Copy out each line of the material below that holds the string "with".

Records to use:
== == ==

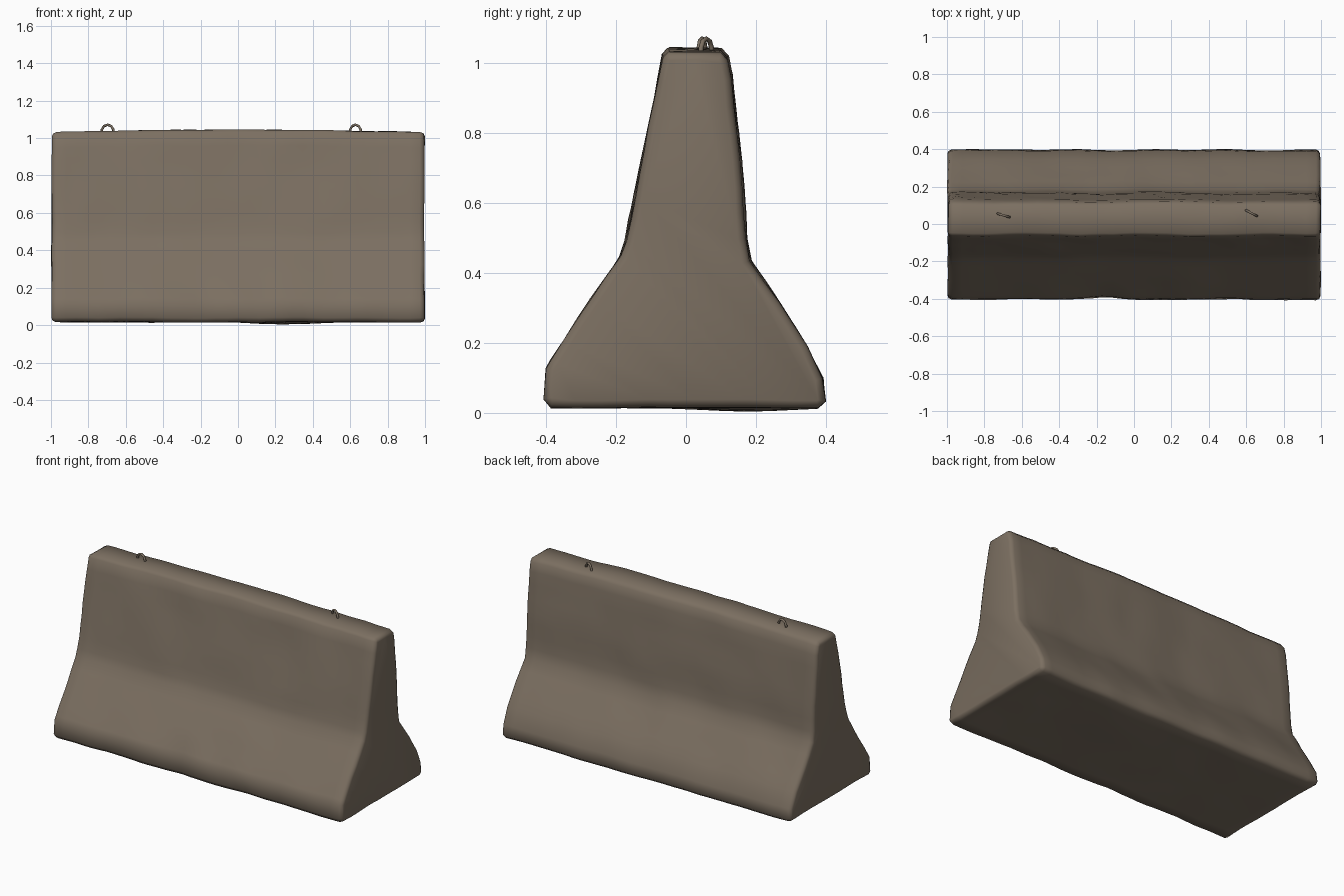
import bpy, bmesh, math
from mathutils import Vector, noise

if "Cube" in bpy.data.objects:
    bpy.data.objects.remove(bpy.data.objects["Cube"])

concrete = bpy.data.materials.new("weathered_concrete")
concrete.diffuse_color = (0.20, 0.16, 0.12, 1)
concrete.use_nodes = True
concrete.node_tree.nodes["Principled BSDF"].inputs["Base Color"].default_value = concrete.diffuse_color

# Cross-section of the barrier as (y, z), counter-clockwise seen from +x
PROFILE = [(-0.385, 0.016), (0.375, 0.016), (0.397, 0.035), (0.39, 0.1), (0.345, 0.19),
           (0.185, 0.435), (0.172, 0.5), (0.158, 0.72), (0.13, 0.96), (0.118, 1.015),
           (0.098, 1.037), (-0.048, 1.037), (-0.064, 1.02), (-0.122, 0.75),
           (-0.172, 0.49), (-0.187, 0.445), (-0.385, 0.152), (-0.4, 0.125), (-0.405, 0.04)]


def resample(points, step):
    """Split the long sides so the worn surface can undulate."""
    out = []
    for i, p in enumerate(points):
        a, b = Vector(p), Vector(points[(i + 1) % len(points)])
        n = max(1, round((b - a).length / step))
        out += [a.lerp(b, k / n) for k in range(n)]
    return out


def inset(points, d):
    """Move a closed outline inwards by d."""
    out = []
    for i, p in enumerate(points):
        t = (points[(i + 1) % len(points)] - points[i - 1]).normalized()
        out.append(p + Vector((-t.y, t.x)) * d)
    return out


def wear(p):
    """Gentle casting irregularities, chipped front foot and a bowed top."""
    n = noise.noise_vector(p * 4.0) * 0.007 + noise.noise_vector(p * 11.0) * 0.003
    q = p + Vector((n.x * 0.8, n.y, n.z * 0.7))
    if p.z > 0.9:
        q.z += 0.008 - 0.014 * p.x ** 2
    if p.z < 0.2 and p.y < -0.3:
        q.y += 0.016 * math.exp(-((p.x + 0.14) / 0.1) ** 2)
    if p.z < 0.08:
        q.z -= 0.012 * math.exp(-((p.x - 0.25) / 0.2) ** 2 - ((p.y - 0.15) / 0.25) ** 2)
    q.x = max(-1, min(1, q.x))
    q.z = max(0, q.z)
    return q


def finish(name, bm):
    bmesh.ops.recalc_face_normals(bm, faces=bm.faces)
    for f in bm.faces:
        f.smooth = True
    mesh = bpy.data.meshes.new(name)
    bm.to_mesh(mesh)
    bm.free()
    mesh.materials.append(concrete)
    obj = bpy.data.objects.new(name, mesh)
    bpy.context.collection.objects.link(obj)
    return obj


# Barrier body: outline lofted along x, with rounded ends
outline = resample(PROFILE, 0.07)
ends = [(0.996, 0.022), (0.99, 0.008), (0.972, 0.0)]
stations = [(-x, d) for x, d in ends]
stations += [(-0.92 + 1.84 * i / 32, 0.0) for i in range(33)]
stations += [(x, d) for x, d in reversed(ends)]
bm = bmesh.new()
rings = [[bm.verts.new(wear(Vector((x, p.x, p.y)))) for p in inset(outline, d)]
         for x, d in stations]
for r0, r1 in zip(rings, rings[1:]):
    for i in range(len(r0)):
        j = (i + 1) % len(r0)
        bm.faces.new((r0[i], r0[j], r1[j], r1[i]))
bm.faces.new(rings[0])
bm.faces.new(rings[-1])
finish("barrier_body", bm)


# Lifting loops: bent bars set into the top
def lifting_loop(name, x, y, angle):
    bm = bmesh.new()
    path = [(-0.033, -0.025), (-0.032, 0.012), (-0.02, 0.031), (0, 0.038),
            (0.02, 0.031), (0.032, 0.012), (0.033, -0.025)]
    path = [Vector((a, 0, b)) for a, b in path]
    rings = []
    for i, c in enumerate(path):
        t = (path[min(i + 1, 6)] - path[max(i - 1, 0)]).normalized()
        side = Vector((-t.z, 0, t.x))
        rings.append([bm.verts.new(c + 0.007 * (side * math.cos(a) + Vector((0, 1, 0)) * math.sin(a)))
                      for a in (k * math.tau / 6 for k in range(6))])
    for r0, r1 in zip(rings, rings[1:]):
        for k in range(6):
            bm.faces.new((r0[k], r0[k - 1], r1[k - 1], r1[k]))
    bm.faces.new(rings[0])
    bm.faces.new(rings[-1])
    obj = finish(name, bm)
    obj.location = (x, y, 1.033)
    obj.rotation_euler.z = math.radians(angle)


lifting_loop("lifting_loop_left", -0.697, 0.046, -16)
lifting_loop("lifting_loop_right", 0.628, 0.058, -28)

== == ==

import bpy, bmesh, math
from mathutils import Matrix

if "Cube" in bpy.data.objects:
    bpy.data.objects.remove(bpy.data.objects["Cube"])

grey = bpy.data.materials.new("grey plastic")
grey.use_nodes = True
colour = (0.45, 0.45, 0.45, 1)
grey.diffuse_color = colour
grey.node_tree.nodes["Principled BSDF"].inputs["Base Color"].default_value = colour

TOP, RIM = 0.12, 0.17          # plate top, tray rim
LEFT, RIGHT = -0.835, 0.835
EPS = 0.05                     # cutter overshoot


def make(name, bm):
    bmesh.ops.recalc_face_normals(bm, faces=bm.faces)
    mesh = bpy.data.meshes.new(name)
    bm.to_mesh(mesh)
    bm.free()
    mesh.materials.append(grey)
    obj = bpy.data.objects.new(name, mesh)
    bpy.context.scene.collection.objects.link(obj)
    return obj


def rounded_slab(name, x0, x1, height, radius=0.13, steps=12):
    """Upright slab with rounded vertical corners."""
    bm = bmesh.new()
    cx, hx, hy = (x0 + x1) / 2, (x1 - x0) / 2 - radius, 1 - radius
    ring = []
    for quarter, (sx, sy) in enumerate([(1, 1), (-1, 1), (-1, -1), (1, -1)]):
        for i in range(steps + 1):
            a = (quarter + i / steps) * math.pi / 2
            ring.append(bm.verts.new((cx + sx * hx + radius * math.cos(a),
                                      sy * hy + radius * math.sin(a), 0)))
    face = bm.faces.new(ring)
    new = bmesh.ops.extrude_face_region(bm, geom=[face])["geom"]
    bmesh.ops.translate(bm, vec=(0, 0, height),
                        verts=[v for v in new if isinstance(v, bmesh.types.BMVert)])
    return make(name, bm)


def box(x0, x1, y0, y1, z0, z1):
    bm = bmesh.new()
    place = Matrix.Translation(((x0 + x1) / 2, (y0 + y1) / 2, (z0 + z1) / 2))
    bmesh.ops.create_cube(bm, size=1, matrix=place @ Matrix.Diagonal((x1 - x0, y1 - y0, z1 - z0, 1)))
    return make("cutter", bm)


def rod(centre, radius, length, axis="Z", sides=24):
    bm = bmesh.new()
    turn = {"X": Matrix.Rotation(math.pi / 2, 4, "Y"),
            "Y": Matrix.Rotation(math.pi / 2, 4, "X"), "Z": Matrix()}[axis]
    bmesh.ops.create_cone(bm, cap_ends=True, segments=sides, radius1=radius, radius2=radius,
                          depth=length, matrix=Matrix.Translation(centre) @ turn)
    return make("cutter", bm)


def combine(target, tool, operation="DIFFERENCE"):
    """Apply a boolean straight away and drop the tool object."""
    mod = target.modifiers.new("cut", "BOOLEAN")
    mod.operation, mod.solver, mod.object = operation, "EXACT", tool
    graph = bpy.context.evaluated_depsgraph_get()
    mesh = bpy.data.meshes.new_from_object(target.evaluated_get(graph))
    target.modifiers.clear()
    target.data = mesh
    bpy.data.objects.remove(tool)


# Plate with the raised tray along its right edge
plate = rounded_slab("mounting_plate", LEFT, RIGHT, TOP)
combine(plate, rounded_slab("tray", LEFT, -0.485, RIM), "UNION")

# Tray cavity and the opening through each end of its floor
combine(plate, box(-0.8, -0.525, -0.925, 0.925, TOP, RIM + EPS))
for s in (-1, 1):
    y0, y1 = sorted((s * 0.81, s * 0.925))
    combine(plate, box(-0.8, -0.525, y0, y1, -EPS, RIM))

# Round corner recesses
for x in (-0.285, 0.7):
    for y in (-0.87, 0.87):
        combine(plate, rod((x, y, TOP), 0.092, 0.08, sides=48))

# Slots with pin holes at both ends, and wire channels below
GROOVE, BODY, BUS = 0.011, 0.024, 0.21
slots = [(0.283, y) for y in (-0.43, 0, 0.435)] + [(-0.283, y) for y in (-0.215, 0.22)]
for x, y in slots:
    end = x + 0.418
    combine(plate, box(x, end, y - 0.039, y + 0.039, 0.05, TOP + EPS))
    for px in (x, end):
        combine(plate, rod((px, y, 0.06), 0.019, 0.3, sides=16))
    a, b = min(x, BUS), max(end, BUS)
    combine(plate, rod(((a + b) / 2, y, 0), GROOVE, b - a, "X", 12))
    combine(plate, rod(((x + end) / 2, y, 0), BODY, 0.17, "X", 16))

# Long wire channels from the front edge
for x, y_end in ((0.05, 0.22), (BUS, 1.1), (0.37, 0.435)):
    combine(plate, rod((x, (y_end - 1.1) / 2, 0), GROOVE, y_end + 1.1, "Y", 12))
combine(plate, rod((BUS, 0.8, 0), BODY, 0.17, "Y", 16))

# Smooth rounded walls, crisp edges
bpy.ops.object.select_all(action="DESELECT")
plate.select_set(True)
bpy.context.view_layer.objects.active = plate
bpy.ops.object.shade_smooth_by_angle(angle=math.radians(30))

== == ==

Reply to the exercise:
# Barrier body: outline lofted along x, with rounded ends
    """Upright slab with rounded vertical corners."""
# Plate with the raised tray along its right edge
# Slots with pin holes at both ends, and wire channels below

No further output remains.